Jonathan Richardson Art Theorist of the English Enlightenment Carol Gibson-Wood

The Paul Mellon Centre for Studies in British Art
Publication date:
11 Aug 2000
Paul Mellon Centre BA
272 pages:
90 b-w illus.


Jonathan Richardson (1667–1745), one of his generation’s foremost portrait painters, was also one of the most influential art theorists in eighteenth-century Britain. In this critical biography, Carol Gibson-Wood provides for the first time a detailed account of Richardson’s life, including new information from original archival sources and unpublished correspondence, along with an analysis of Richardson’s most significant theoretical texts.
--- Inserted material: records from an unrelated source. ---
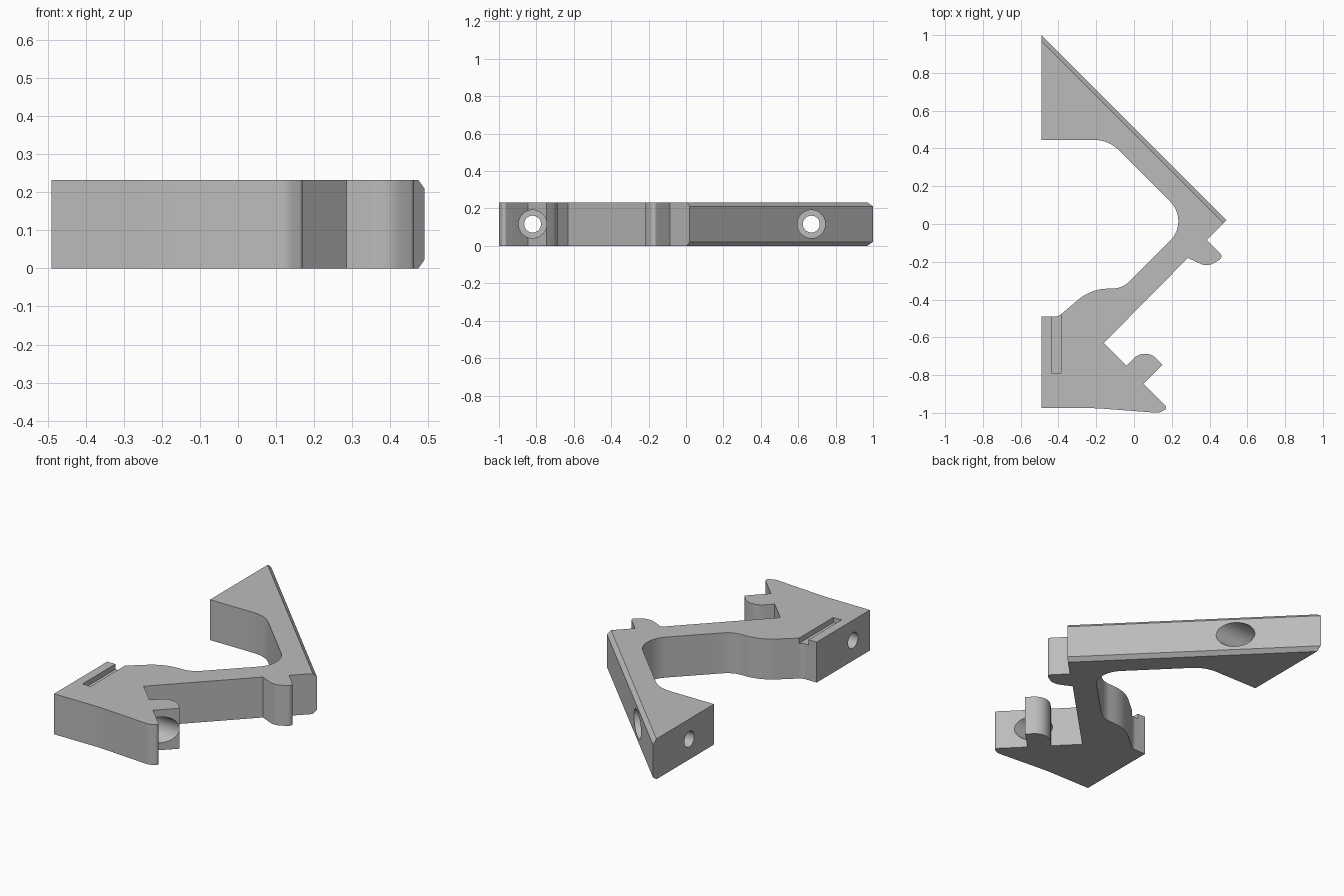
import bpy, bmesh, math
from mathutils import Vector, Matrix

if "Cube" in bpy.data.objects:
    bpy.data.objects.remove(bpy.data.objects["Cube"])

HEIGHT = 0.233
grey = bpy.data.materials.new("light_grey")
grey.use_nodes = True
grey.diffuse_color = (0.5, 0.5, 0.5, 1)
grey.node_tree.nodes["Principled BSDF"].inputs["Base Color"].default_value = (0.5, 0.5, 0.5, 1)


def rounded(points):
    """Replace each (x, y, radius) corner by an arc tangent to its sides."""
    out = []
    for i, (x, y, r) in enumerate(points):
        p = Vector((x, y))
        if r == 0:
            out.append(p)
            continue
        a = (Vector(points[i - 1][:2]) - p).normalized()
        b = (Vector(points[(i + 1) % len(points)][:2]) - p).normalized()
        half = a.angle(b) / 2
        centre = p + (a + b).normalized() * r / math.sin(half)
        start = p + a * r / math.tan(half) - centre
        end = p + b * r / math.tan(half) - centre
        sweep = start.angle_signed(end)
        for k in range(11):
            out.append(centre + Matrix.Rotation(-sweep * k / 10, 2) @ start)
    return out


def make_object(name, bm):
    bmesh.ops.recalc_face_normals(bm, faces=bm.faces)
    mesh = bpy.data.meshes.new(name)
    bm.to_mesh(mesh)
    bm.free()
    mesh.materials.append(grey)
    obj = bpy.data.objects.new(name, mesh)
    bpy.context.collection.objects.link(obj)
    return obj


# Outline seen from above: long sloped face, catches, jaw, inner cut-out
outline = rounded([
    (-0.49, 1, 0), (0.49, 0.02, 0), (0.385, -0.085, 0),
    (0.475, -0.175, 0.02), (0.39, -0.228, 0.08), (0.285, -0.18, 0),
    (-0.16, -0.63, 0), (-0.04, -0.75, 0), (0.06, -0.65, 0.085),
    (0.15, -0.745, 0), (0.05, -0.845, 0), (0.18, -0.975, 0.015),
    (0.13, -1.0, 0.05), (-0.2, -0.975, 1.0), (-0.49, -0.975, 0),
    (-0.49, -0.49, 0), (-0.4, -0.49, 0.06), (-0.23, -0.345, 0.25),
    (-0.06, -0.34, 0.13), (0.295, 0.015, 0.145), (-0.135, 0.445, 0.18),
    (-0.49, 0.445, 0)])

bm = bmesh.new()
base = bm.faces.new([bm.verts.new((p.x, p.y, 0)) for p in outline])
top = bmesh.ops.extrude_face_region(bm, geom=[base])["geom"]
bmesh.ops.translate(bm, vec=(0, 0, HEIGHT),
                    verts=[v for v in top if isinstance(v, bmesh.types.BMVert)])
# Chamfer the two long edges of the sloped face
long_edges = [e for e in bm.edges if e.calc_length() > 1.2]
bmesh.ops.bevel(bm, geom=long_edges, offset=0.022, offset_type='OFFSET',
                segments=1, affect='EDGES')
bracket = make_object("bracket", bm)


def cut(cutter):
    cutter.hide_render = True
    mod = bracket.modifiers.new("cut", 'BOOLEAN')
    mod.operation = 'DIFFERENCE'
    mod.solver = 'EXACT'
    mod.object = cutter
    bpy.ops.object.modifier_apply(modifier=mod.name)
    bpy.data.objects.remove(cutter)


def bore(name, y, radius, x0, x1):
    b = bmesh.new()
    place = Matrix.Translation(((x0 + x1) / 2, y, HEIGHT / 2)) @ Matrix.Rotation(math.pi / 2, 4, 'Y')
    bmesh.ops.create_cone(b, cap_ends=True, segments=40, radius1=radius,
                          radius2=radius, depth=x1 - x0, matrix=place)
    return make_object(name, b)


bpy.ops.object.select_all(action='DESELECT')
bracket.select_set(True)
bpy.context.view_layer.objects.active = bracket

# Screw holes with wide counterbores
for y in (-0.82, 0.67):
    cut(bore("screw_hole", y, 0.045, -0.6, 0.4))
    cut(bore("counterbore", y, 0.075, -0.32, 0.35))

# Shallow slot in the top, open at the inner end
b = bmesh.new()
bmesh.ops.create_cube(b, size=1, matrix=Matrix.Translation((-0.412, -0.615, HEIGHT))
                      @ Matrix.Diagonal((0.052, 0.35, 0.06, 1)))
cut(make_object("slot", b))

bpy.ops.object.shade_smooth_by_angle(angle=math.radians(30))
Gibson-Wood describes art consumption in England in Richardson’s time as well as the debates concerning native versus Continental painting. She argues that Richardson’s personal and written responses to these circumstances quintessentially embody “bourgeois” English Enlightenment ideals and the Lockean principles underpinning them. The first part of the book examines Richardson’s personal life, professional career, literary aspirations, activities as a collector, and relationships with such contemporaries as Alexander Pope. In the second part Gibson-Wood sets Richardson’s writings in the context of earlier art theory and of other genres of contemporary writing and concludes that his art-theoretical program was a radically English one that upheld the ability of freethinking Englishmen—including painters—to establish their own aesthetic criteria.

Carol Gibson-Wood is professor in the department of history in art and holds the Lansdowne Chair in Fine Arts at the University of Victoria, British Columbia.

?Well-researched and well written. . . . Scholars interested in eighteenth-century art and culture will find this an excellent book.??Floyd W. Martin, Albion

?It is certainly time that due attention was paid to him, and Jonathan Richardson: Art Theorist of the Enlightenment is all the more interesting because it echoes something of its subject?s own battling spirit. Scholarly and scrupulous, beautifully produced and illustrated, it does much to fill out the picture of the man and his work.??Jenny Uglow, Times Literary Supplementx